Our everyday interactions with the world around us are determined entirely by classical physics. Objects have well defined positions, they respond to the application of forces according to Newton’s Laws, and nothing appears probabilistic. However, at the subatomic scale, in which one considers the behavior of, say, individual electrons, the universe behaves in a very different manner. The physics at this scale is instead described by a theory known as quantum mechanics, in which subatomic particles are viewed as waves instead of point particles. Nature does everything in its power to hide its quantum reality from us, which is why our world appears so classical in the first place. Thus, although solids are comprised of millions and millions and millions of “wave-like” electrons which all interact in an indisputably quantum mechanical fashion, at the end of the day almost all materials are well described by classical physics. Despite the complexity of quantum mechanics at the microscopic scale, the macroscopic measurements of a material give classical results.

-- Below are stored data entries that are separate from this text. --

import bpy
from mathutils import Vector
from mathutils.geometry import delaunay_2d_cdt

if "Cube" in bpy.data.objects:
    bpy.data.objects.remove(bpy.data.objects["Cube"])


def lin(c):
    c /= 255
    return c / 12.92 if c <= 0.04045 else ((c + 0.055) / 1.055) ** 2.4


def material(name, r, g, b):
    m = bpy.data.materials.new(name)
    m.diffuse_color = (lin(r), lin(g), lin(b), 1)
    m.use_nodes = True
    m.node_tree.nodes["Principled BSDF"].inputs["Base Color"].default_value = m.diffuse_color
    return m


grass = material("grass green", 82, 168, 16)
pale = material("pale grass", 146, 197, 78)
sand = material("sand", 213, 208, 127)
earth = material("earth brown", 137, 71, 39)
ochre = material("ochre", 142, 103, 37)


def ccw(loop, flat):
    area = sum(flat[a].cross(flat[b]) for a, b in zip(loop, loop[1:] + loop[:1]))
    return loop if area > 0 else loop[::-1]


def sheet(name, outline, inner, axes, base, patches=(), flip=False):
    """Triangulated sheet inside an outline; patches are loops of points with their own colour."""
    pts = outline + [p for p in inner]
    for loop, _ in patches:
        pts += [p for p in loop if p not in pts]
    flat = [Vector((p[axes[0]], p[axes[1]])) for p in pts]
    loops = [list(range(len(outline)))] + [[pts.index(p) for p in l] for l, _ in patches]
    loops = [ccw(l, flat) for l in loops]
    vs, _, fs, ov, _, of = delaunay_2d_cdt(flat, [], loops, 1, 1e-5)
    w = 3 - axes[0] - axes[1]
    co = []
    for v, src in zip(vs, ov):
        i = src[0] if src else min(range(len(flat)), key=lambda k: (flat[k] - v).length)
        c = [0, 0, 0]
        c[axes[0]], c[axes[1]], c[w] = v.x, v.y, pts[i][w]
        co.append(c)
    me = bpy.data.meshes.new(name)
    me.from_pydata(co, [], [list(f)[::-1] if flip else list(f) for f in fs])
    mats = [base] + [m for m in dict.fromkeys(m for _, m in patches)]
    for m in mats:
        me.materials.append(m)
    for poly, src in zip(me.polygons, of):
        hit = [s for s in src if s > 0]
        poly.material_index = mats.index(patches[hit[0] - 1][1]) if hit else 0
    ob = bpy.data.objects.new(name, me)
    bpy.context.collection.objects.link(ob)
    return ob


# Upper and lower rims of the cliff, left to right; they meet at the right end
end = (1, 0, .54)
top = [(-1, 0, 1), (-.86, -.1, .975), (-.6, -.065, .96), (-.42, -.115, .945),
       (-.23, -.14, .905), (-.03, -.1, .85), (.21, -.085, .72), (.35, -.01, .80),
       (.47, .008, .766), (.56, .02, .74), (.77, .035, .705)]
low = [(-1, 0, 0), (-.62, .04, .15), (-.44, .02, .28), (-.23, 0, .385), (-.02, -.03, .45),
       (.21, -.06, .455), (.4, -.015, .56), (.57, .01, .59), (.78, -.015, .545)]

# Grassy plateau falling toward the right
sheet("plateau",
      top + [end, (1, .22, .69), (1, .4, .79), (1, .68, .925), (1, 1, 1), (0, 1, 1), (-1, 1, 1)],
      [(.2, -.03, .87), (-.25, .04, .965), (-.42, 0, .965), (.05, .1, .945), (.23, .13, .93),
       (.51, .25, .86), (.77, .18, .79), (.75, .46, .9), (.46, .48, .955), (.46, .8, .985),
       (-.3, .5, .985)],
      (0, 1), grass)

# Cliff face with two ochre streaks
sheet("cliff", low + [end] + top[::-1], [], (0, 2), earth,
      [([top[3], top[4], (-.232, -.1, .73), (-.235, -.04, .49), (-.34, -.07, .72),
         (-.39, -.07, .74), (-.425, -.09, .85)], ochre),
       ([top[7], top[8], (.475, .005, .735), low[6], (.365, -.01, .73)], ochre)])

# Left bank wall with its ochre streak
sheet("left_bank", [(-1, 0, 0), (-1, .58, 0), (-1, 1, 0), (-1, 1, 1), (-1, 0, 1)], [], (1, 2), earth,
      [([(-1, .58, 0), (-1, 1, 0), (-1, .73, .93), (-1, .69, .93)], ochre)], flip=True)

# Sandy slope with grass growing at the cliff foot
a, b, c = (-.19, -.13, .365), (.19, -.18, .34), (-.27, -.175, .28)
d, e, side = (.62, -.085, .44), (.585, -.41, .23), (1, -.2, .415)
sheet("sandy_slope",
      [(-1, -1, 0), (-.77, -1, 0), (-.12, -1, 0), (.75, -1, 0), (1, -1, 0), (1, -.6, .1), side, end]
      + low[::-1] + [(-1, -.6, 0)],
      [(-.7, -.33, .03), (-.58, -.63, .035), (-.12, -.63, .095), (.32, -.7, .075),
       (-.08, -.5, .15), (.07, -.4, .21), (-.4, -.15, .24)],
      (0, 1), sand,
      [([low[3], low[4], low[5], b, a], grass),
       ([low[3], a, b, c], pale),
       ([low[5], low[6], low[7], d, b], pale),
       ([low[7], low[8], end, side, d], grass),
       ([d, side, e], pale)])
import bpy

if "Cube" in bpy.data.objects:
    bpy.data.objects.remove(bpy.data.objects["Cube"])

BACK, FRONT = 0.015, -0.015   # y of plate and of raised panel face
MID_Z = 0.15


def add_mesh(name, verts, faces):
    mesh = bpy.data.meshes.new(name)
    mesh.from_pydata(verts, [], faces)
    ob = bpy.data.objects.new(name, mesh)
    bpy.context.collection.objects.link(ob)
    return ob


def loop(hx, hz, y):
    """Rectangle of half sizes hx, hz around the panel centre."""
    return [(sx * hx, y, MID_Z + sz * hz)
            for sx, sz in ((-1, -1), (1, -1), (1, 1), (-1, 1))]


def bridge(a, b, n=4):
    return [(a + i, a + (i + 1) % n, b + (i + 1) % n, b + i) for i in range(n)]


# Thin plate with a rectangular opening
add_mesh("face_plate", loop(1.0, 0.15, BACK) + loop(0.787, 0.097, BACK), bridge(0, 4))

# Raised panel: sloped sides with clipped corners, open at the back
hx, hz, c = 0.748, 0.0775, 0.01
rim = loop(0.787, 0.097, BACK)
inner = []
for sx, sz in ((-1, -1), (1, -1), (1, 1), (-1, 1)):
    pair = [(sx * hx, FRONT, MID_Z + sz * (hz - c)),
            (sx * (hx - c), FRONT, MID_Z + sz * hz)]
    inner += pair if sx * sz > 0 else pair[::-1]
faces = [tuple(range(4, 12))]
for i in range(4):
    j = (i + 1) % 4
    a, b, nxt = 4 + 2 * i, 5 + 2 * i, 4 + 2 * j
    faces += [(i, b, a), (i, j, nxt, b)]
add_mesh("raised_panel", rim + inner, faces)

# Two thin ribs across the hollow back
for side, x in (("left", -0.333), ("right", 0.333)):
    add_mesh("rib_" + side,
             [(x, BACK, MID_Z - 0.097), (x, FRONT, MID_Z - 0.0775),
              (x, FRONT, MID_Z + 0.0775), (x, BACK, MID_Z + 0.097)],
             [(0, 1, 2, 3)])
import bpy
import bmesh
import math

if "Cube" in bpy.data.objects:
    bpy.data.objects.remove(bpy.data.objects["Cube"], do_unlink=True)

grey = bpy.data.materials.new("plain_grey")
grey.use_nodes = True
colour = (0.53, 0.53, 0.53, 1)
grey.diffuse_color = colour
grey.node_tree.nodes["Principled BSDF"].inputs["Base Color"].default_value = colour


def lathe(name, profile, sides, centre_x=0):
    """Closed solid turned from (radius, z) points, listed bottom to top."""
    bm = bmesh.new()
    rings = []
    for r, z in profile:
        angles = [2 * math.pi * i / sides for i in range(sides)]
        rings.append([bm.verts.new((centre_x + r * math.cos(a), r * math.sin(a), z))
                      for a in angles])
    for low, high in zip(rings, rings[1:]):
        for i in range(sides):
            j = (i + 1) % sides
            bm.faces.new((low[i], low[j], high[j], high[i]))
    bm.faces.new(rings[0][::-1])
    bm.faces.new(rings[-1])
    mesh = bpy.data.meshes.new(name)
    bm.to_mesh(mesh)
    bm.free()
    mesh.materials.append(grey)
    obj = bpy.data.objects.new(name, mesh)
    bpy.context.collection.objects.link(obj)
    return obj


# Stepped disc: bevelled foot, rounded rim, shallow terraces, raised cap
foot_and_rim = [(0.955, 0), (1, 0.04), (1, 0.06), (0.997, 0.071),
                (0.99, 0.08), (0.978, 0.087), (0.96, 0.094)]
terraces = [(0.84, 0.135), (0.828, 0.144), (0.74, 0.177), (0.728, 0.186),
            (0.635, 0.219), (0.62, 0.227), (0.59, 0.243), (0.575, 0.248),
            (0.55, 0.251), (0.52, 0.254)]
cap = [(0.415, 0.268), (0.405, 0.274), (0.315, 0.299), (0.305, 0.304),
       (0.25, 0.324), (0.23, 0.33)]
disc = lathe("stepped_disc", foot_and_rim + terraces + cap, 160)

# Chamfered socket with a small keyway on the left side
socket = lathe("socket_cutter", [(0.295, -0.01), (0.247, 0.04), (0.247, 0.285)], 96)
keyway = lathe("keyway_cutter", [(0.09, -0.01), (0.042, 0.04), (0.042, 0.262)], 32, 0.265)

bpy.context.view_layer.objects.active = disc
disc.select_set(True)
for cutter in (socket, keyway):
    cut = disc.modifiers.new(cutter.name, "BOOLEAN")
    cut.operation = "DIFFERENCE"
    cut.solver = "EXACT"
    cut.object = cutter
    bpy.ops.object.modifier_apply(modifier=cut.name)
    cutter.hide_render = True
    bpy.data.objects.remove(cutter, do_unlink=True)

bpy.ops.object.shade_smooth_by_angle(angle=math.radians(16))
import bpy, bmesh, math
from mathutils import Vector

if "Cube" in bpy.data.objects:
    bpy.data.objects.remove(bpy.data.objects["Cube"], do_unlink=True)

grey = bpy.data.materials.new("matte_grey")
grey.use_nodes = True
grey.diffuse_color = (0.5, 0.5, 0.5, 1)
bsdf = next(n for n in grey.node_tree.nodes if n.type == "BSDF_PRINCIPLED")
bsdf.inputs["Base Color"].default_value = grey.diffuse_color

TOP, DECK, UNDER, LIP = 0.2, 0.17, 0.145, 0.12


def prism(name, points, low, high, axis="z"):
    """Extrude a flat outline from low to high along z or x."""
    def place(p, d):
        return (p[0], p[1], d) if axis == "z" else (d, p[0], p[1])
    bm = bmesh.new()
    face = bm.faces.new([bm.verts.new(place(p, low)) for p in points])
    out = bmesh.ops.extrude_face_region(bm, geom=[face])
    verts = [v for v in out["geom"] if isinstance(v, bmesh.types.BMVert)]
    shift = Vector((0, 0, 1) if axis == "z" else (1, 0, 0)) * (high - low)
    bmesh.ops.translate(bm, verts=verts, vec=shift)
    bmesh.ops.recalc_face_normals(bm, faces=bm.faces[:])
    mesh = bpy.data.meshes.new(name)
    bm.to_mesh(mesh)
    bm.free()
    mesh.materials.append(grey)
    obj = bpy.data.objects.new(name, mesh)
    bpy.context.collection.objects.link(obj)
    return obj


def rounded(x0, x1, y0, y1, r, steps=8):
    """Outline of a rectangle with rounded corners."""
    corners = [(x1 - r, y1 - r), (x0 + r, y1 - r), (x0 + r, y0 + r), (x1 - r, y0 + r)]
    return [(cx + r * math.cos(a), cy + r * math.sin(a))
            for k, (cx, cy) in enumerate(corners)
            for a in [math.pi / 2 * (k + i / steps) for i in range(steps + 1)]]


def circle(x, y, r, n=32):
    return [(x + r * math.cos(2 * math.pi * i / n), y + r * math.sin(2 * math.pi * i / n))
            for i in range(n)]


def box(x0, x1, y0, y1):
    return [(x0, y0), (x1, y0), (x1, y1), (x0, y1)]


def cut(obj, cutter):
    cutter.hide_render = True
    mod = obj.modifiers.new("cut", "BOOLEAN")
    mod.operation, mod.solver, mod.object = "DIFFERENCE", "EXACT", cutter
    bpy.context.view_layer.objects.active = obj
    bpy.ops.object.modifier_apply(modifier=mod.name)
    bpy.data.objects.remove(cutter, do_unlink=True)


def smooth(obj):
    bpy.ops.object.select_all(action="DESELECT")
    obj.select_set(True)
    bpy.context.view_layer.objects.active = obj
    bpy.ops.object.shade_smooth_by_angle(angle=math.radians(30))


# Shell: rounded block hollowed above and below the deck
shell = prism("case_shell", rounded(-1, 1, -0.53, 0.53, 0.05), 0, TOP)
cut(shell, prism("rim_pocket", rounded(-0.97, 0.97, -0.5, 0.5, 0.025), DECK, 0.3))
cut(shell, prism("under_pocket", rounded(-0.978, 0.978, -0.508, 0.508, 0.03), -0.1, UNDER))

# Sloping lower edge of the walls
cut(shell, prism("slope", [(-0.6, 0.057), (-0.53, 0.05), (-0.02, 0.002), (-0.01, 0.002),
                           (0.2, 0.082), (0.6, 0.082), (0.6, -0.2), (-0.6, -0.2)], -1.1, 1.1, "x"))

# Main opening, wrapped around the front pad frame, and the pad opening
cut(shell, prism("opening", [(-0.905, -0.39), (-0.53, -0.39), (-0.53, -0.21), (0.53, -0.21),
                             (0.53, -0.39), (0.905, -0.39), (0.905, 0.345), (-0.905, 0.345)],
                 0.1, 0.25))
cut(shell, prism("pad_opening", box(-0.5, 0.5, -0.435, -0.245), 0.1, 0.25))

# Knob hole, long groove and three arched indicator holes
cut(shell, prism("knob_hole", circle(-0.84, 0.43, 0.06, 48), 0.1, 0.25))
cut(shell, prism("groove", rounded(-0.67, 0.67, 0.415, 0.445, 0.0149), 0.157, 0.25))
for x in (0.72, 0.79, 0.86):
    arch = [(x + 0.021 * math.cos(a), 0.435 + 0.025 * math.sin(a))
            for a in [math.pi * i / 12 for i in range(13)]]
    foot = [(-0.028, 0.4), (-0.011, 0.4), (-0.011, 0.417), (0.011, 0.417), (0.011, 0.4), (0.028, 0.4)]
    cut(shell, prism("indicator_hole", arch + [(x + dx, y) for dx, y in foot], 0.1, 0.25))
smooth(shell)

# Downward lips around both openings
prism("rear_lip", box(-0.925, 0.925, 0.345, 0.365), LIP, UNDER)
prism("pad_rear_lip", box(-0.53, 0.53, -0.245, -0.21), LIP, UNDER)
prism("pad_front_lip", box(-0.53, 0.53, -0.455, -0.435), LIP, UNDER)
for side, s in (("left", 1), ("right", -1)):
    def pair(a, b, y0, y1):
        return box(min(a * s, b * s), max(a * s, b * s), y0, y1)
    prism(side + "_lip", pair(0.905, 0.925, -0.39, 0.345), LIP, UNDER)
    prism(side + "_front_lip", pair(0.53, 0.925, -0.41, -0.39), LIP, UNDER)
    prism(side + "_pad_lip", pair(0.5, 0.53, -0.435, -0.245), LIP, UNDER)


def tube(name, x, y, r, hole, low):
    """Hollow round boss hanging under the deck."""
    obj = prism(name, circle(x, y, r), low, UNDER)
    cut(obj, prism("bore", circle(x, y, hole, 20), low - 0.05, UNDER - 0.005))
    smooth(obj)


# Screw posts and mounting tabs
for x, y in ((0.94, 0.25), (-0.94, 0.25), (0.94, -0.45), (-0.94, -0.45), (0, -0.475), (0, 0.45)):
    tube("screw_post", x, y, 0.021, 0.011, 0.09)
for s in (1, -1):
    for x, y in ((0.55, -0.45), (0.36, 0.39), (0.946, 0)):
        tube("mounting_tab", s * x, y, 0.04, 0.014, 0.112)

Quantum matter is simply the opposite. These materials often possess electrons which strongly interact with one another, so that the “quantum-ness” cannot be ignored. In a sense, classical physics breaks down and one is forced to use quantum mechanics to describe their properties. There are many forms of quantum matter and scientists all over the world are uncovering more every day. Each type constitutes an entirely new phases of matter with remarkable properties which may one day lead to a technological revolution. Already, the theoretical and experimental ground work for a new class of computers based on quantum matter – “quantum computers” – is being laid. The technology of our’s and past’s generations has been entirely classical but the technology of future generations is indisputably quantum.
The Institute For Quantum Matter (IQM)
The Johns Hopkins University
In my graduate school research within the Complex Material Spectroscopy Group at the IQM, I used low energy terahertz light to study the electrodynamics of quantum states of matter. I designed and built low temperature spectroscopy experiments to study both magnetic excitations in quantum magnets and charge dynamics in topological insulators.
Obtaining The Magnetic Susceptibility From A Time-Domain THz Experiment
Among some of the more novel contributions of my research at the IQM, I helped develop a method of extracting the optical magnetic susceptibility from a time-domain THz measurement. I’ve now made the code which performs this analysis (and much much more) public. My analysis procedures can now be accessed on my personal Github page.
The Institute For Quantum Information And Matter (IQIM)
The California Institute Of Technology
Beginning August, 1st, 2017, I’ll be joining the Hsieh Research Group within the IQIM to continue searching for quantum materials with light. Here I expect to expand my experimental repertoire to infrared frequencies through second harmonic generation and pump-probe spectroscopy techniques.
Stay tuned for further updates!